New Zealanders are feeling more inclined to reach for their wallets as increased job opportunities and a buoyant rural sector stoke confidence.

The ANZ-Roy Morgan Consumer Confidence rose 9 points to 112.5 in June. The current conditions index rose 8.1 points to 99.6, just short of the neutral level, while the future conditions index climbed 10 points to 121.2.

"An improving labour market and strong rural income growth are no doubt key factors behind the improving sentiment," said ANZ New Zealand head of market economics and strategy Khoon Goh in his report.

"The government's austere budget 2011 does not appear to have had much of an impact on consumer confidence, perhaps with the exception of those in Wellington" which faces a pared back public sector, he said.

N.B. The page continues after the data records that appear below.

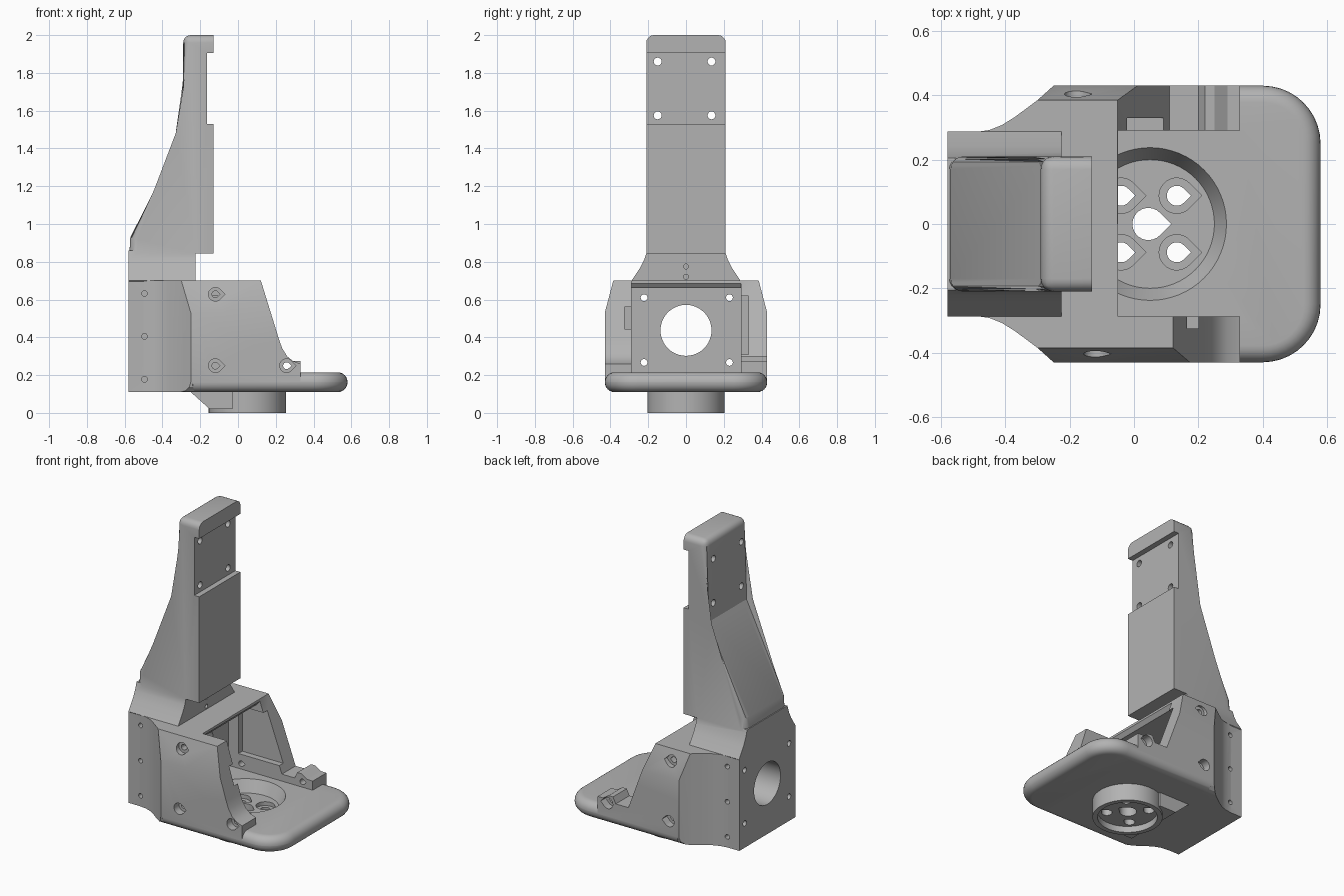
import bpy, bmesh
from math import sin, cos, radians, sqrt

cube = bpy.data.objects.get("Cube")
if cube:
    bpy.data.objects.remove(cube)

grey = bpy.data.materials.new("plain grey")
grey.use_nodes = True
grey.diffuse_color = (0.45, 0.45, 0.45, 1)
grey.node_tree.nodes["Principled BSDF"].inputs["Base Color"].default_value = (0.45, 0.45, 0.45, 1)


def finish(name, bm):
    bmesh.ops.recalc_face_normals(bm, faces=bm.faces)
    mesh = bpy.data.meshes.new(name)
    bm.to_mesh(mesh)
    bm.free()
    mesh.materials.append(grey)
    ob = bpy.data.objects.new(name, mesh)
    bpy.context.collection.objects.link(ob)
    return ob


def prism_bm(pts, axis, lo, hi):
    """Extrude a 2D outline along an axis."""
    place = {"x": lambda a, b, t: (t, a, b),
             "y": lambda a, b, t: (a, t, b),
             "z": lambda a, b, t: (a, b, t)}[axis]
    bm = bmesh.new()
    rings = [[bm.verts.new(place(a, b, t)) for a, b in pts] for t in (lo, hi)]
    bm.faces.new(rings[0])
    bm.faces.new(rings[1])
    n = len(pts)
    for i in range(n):
        j = (i + 1) % n
        bm.faces.new((rings[0][i], rings[0][j], rings[1][j], rings[1][i]))
    return bm


def prism(name, pts, axis, lo, hi):
    return finish(name, prism_bm(pts, axis, lo, hi))


def box(name, x, y, z):
    return prism(name, [(x[0], y[0]), (x[1], y[0]), (x[1], y[1]), (x[0], y[1])], "z", *z)


def circle(a, b, r, n=48):
    return [(a + r * cos(radians(360 * i / n)), b + r * sin(radians(360 * i / n))) for i in range(n)]


def teardrop(a, b, r, n=20):
    arc = [radians(45 + 270 * i / n) for i in range(n + 1)]
    return [(a + r * cos(t), b + r * sin(t)) for t in arc] + [(a + r * sqrt(2), b)]


def mirrored(half):
    return half + [(-a, b) for a, b in reversed(half)]


def apply(ob, mod):
    bpy.context.view_layer.objects.active = ob
    bpy.ops.object.modifier_apply(modifier=mod.name)


def combine(ob, other, op):
    mod = ob.modifiers.new("combine", "BOOLEAN")
    mod.operation, mod.solver, mod.object = op, "EXACT", other
    apply(ob, mod)
    bpy.data.objects.remove(other)


def cut(ob, pts, axis, lo, hi):
    combine(ob, prism("cutter", pts, axis, lo, hi), "DIFFERENCE")


# Housing: plan outline trimmed by its cross-section
side = [(-0.58, 0.285), (-0.5, 0.285), (-0.45, 0.292), (-0.41, 0.308),
        (-0.37, 0.333), (-0.3, 0.385), (-0.25, 0.43), (0.33, 0.43)]
body = prism("bracket", side + [(x, -y) for x, y in reversed(side)], "z", 0.1, 0.72)
section = [(0.385, 0.7), (0.43, 0.53), (0.43, 0.163), (0.423, 0.136), (0.404, 0.117), (0.378, 0.11)]
combine(body, prism("section", mirrored(section), "x", -1, 1), "INTERSECT")

# Pocket under the roof, and the sloping ends of the two cheeks
cut(body, [(-0.27, 0.2), (0.8, 0.2), (0.8, 0.8), (-0.05, 0.8), (-0.05, 0.685), (-0.07, 0.66), (-0.27, 0.66)],
    "y", -0.288, 0.29)
cut(body, [(0.118, 0.71), (0.22, 0.38), (0.235, 0.34), (0.26, 0.3), (0.29, 0.275), (0.33, 0.26),
           (0.8, 0.26), (0.8, 0.8), (0.118, 0.8)], "y", -0.6, 0)
cut(body, [(-0.055, 0.71), (0.11, 0.26), (0.2, 0.26), (0.22, 0.3), (0.25, 0.3), (0.29, 0.275),
           (0.8, 0.26), (0.8, 0.8), (-0.055, 0.8)], "y", 0, 0.6)
combine(body, box("slot", (-0.2, 0.2), (-0.325, -0.25), (0.31, 0.56)), "DIFFERENCE")
combine(body, box("slot", (-0.2, 0.1), (0.25, 0.33), (0.31, 0.62)), "DIFFERENCE")

# Base plate with rounded corners and rim
corner = [(0.4 + 0.18 * sin(radians(a)), 0.25 + 0.18 * cos(radians(a))) for a in range(0, 91, 9)]
rim = [(-0.34, 0.33), (-0.24, 0.43)] + corner
plate = prism("base_plate", rim + [(x, -y) for x, y in reversed(rim)], "z", 0.11, 0.215)
bevel = plate.modifiers.new("round", "BEVEL")
bevel.width, bevel.segments, bevel.limit_method, bevel.angle_limit = 0.052, 6, "ANGLE", radians(60)
apply(plate, bevel)
combine(body, plate, "UNION")

# Boss under the plate with its sloped support
combine(body, prism("boss", circle(0.05, 0, 0.205), "z", 0, 0.15), "UNION")
combine(body, prism("boss_support", [(-0.25, 0.11), (-0.15, 0.02), (-0.03, 0.02), (-0.03, 0.14), (-0.25, 0.14)],
                    "y", -0.2, 0.2), "UNION")

# Column foot flaring into the housing
foot = [(0.205, 0.86), (0.21, 0.845), (0.222, 0.81), (0.243, 0.768), (0.288, 0.7), (0.27, 0.68)]
combine(body, prism("column_foot", mirrored(foot), "x", -0.58, -0.225), "UNION")

# Column with softened back and top edges
profile = [(-0.575, 0.845), (-0.57, 0.93), (-0.29, 1.47), (-0.29, 2), (-0.13, 2), (-0.13, 1.905),
           (-0.165, 1.905), (-0.165, 1.53), (-0.13, 1.53), (-0.13, 0.845)]
bm = prism_bm(profile, "y", -0.21, 0.21)
soft = []
for e in bm.edges:
    p, q = (v.co for v in e.verts)
    along = abs(p.y - q.y) < 0.01
    back = max(p.x, q.x) < -0.28 and along
    top = min(p.z, q.z) > 1.99 and min(p.x, q.x) < -0.2
    if back or top:
        soft.append(e)
bmesh.ops.bevel(bm, geom=soft, offset=0.04, segments=5, profile=0.5, affect="EDGES", clamp_overlap=True)
combine(body, finish("column", bm), "UNION")

# Dished seat above the boss and recess below it
bm = bmesh.new()
bmesh.ops.create_cone(bm, cap_ends=True, segments=64, radius1=0.2, radius2=0.24, depth=0.08)
bmesh.ops.translate(bm, verts=bm.verts, vec=(0.05, 0, 0.18))
combine(body, finish("dish", bm), "DIFFERENCE")
cut(body, circle(0.05, 0, 0.175), "z", -0.1, 0.04)
cut(body, teardrop(0.045, 0, 0.05), "z", -0.1, 0.3)
for x in (-0.04, 0.133):
    for y in (-0.088, 0.088):
        cut(body, teardrop(x, y, 0.055), "z", 0.115, 0.3)
        cut(body, teardrop(x, y, 0.031), "z", -0.1, 0.3)

# Shaft opening and fixing holes through the back wall
cut(body, circle(0, 0.437, 0.135), "x", -0.8, -0.2)
for y in (-0.222, 0.23):
    for z in (0.267, 0.61):
        cut(body, circle(y, z, 0.018, 16), "x", -0.8, -0.2)
for z in (0.72, 0.775):
    cut(body, circle(0, z, 0.013, 16), "x", -0.4, -0.1)

# Mounting holes in the column
for y in (-0.15, 0.135):
    for z in (1.575, 1.86):
        cut(body, circle(y, z, 0.021, 16), "x", -0.5, 0)

# Screw holes in both cheeks
for s, x in ((-1, -0.12), (1, -0.18)):
    for a, z in ((x, 0.628), (x, 0.25), (0.257, 0.25)):
        cut(body, teardrop(a, z, 0.036), "y", *sorted((s * 0.38, s * 0.6)))
        cut(body, teardrop(a, z, 0.018), "y", *sorted((s * 0.25, s * 0.6)))
    for z in (0.178, 0.405, 0.632):
        cut(body, circle(-0.495, z, 0.015, 16), "y", *sorted((s * 0.2, s * 0.6)))

bpy.ops.object.select_all(action="DESELECT")
body.select_set(True)
bpy.context.view_layer.objects.active = body
bpy.ops.object.shade_smooth_by_angle(angle=radians(25))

New Zealand producers have been enjoying record-high prices for raw materials in the past seven months, underpinned by a rebound in milk prices which are set to see dairy farmers receive their biggest payment from Fonterra Cooperative Group ever.

The survey comes hot on the heels of better-than-expected retail sales in the first three months of the year, with the biggest increase in vehicle-related spending, including rising petrol prices.

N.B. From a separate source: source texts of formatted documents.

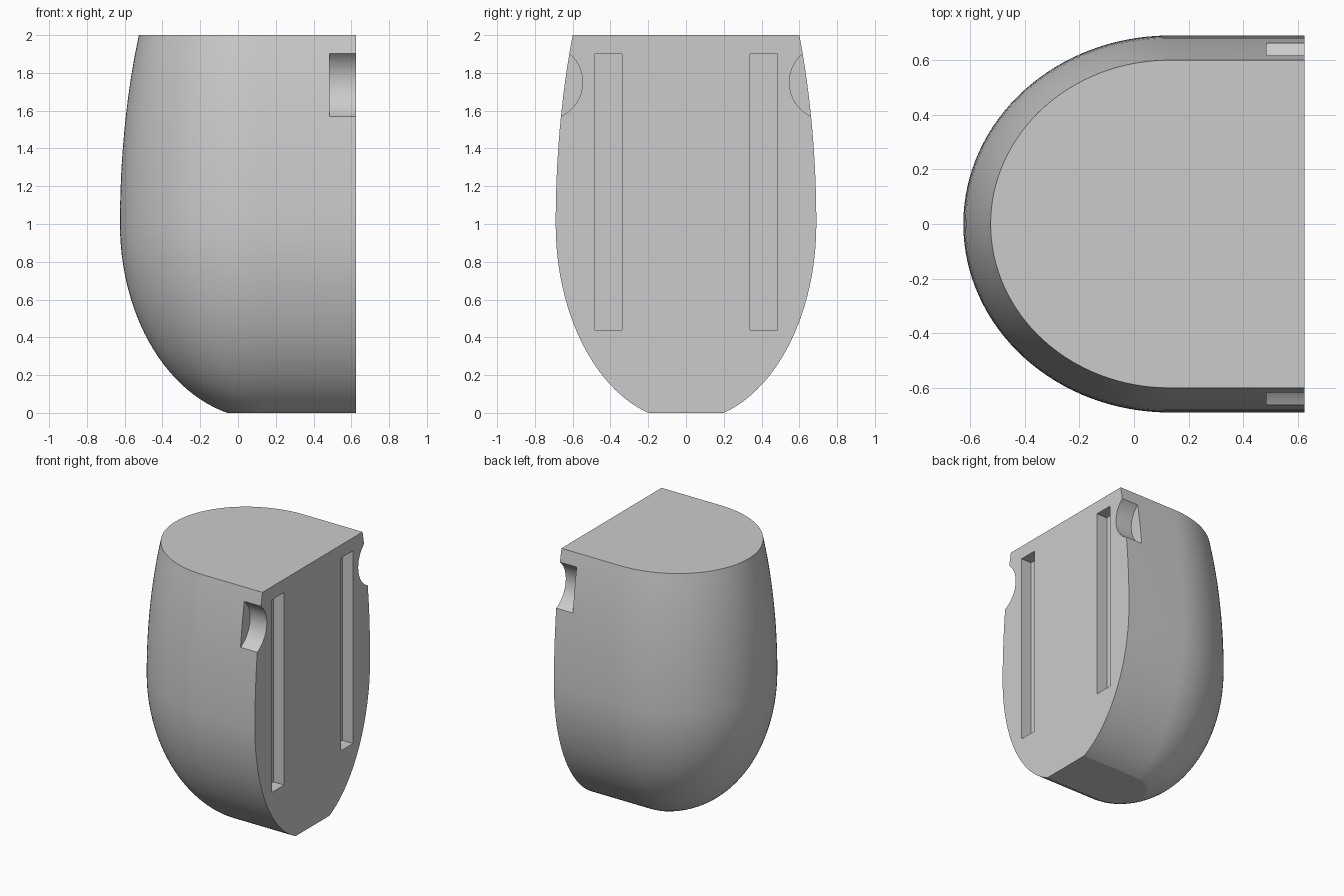
import bpy, bmesh, math
from mathutils import Matrix

if "Cube" in bpy.data.objects:
    bpy.data.objects.remove(bpy.data.objects["Cube"], do_unlink=True)

grey = bpy.data.materials.new("plain_grey")
grey.use_nodes = True
colour = (0.6, 0.6, 0.6, 1)
grey.diffuse_color = colour
grey.node_tree.nodes["Principled BSDF"].inputs["Base Color"].default_value = colour

BACK, AXIS = 0.625, 0.13       # flat mounting face, centre of the rounded nose
NOSE, HALF = 0.755, 0.69       # radii at the widest height


def make_object(name, bm):
    bmesh.ops.recalc_face_normals(bm, faces=bm.faces)
    mesh = bpy.data.meshes.new(name)
    bm.to_mesh(mesh)
    bm.free()
    mesh.materials.append(grey)
    obj = bpy.data.objects.new(name, mesh)
    bpy.context.collection.objects.link(obj)
    return obj


def bulge(z, low, high):
    """Ellipse factor around the widest height, z = 1."""
    reach = low if z < 1 else high
    return math.sqrt(1 - ((z - 1) / reach) ** 2)


def build_shell():
    bm = bmesh.new()
    lower = [1 - math.cos(math.pi / 2 * i / 28) for i in range(28)]
    lower = [1 - math.sin(math.pi / 2 * (1 - i / 28)) for i in range(28)]
    heights = lower + [1 + i / 12 for i in range(13)]
    rings = []
    for z in heights:
        half = HALF * bulge(z, 1.045, 2.024)
        nose = NOSE * bulge(z, 1.0315, 2.01)
        points = [(BACK, half)]
        for i in range(65):
            a = math.pi / 2 + math.pi * i / 64
            points.append((AXIS + nose * math.cos(a), half * math.sin(a)))
        points.append((BACK, -half))
        rings.append([bm.verts.new((x, y, z)) for x, y in points])
    for low, high in zip(rings, rings[1:]):
        for i in range(len(low) - 1):
            bm.faces.new((low[i], low[i + 1], high[i + 1], high[i]))
    # Flat bottom, top and mounting face
    bm.faces.new(rings[0])
    bm.faces.new(rings[-1])
    bm.faces.new([r[0] for r in rings] + [r[-1] for r in reversed(rings)])
    return make_object("body", bm)


def cut(target, cutter):
    mod = target.modifiers.new(cutter.name, "BOOLEAN")
    mod.operation, mod.solver, mod.object = "DIFFERENCE", "EXACT", cutter
    bpy.context.view_layer.objects.active = target
    bpy.ops.object.modifier_apply(modifier=mod.name)
    bpy.data.objects.remove(cutter, do_unlink=True)


def slot_cutter(side):
    bm = bmesh.new()
    place = Matrix.Translation((BACK, side * 0.4125, 1.17))
    bmesh.ops.create_cube(bm, size=1, matrix=place @ Matrix.Diagonal((0.18, 0.145, 1.46, 1)))
    return make_object("slot_cutter", bm)


def notch_cutter(side):
    bm = bmesh.new()
    place = Matrix.Translation((0.685, side * 0.7465, 1.75)) @ Matrix.Rotation(math.pi / 2, 4, "Y")
    bmesh.ops.create_cone(bm, cap_ends=True, segments=72, radius1=0.199, radius2=0.199,
                          depth=0.4, matrix=place)
    return make_object("notch_cutter", bm)


body = build_shell()
# Paired mounting slots and finger notches
for side in (-1, 1):
    cut(body, slot_cutter(side))
    notch = notch_cutter(side)
    notch.location.x = 0.2 - 0.2 + 0.0
    for v in notch.data.vertices:       # keep the notch shallow along the side
        v.co.x = max(v.co.x, 0.485)
    cut(body, notch)

bpy.ops.object.select_all(action="DESELECT")
body.select_set(True)
bpy.context.view_layer.objects.active = body
bpy.ops.object.shade_smooth_by_angle(angle=math.radians(18))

Still, spending on credit and debit cards slipped in May, according to government data, as households eschew new debt and pay down existing loans.

A net 16 per cent of 1030 respondents said there were worse off financial now than they were a year ago, though that's an improvement on the net 26 per cent of pessimists in May.

A net 29 per cent of respondents predict they'll be better off 12 months from now, a lift of 9 percentage points.

A net 3 per cent of respondents are picking the nation's economy faces tougher times over the next 12 months, an improvement from a net 16 per cent of pessimists a month ago, and a net 38 per cent expect good times over the next five years, up 8 points from a month ago.

A net 15 per cent of people surveyed think now's a good time to buy a major appliance, up from 9 per cent in May.

Consumers' inflation expectations for the next two years fell to 3.2 per cent from 3.6 per cent.